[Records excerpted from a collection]

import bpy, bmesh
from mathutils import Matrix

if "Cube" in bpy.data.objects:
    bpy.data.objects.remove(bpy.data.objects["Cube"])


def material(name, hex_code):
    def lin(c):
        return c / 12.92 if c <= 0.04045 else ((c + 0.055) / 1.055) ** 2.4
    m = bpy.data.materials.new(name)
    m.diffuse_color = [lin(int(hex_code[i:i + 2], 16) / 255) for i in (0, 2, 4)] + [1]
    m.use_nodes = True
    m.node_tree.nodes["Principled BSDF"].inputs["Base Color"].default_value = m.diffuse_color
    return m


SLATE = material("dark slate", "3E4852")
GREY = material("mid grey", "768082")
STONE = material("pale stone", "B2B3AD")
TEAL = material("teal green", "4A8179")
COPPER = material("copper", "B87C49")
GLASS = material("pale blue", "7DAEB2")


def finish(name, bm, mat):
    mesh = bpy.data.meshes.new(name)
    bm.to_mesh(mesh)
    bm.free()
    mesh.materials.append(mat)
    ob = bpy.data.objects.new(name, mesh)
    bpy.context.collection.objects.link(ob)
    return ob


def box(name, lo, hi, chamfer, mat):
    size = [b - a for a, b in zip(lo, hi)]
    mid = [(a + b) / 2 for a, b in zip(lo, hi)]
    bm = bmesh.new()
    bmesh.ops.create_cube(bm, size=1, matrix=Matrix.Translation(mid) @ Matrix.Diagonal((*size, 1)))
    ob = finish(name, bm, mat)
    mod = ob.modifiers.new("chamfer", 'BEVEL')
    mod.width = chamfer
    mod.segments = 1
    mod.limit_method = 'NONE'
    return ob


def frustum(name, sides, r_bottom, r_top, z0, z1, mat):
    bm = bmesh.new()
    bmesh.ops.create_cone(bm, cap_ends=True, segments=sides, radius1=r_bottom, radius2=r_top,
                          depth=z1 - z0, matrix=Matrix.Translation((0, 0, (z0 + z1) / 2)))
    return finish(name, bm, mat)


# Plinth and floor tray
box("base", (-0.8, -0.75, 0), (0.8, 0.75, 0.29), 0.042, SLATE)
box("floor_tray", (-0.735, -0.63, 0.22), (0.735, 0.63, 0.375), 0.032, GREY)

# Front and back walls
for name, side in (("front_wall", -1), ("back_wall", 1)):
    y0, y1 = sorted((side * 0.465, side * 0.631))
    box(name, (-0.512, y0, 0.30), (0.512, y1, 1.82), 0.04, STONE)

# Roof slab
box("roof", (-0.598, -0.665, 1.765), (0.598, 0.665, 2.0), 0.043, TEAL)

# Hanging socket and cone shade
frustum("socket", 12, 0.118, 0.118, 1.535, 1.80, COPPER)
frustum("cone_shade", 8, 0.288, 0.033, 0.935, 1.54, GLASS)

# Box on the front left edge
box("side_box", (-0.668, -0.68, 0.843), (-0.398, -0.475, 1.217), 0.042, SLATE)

* _DIRECTIONS_
"objects" is the string to look for; please copy every line of the records above where it appears.

* _SOLUTION TO THIS EXERCISE_
if "Cube" in bpy.data.objects:
    bpy.data.objects.remove(bpy.data.objects["Cube"])
    ob = bpy.data.objects.new(name, mesh)
    bpy.context.collection.objects.link(ob)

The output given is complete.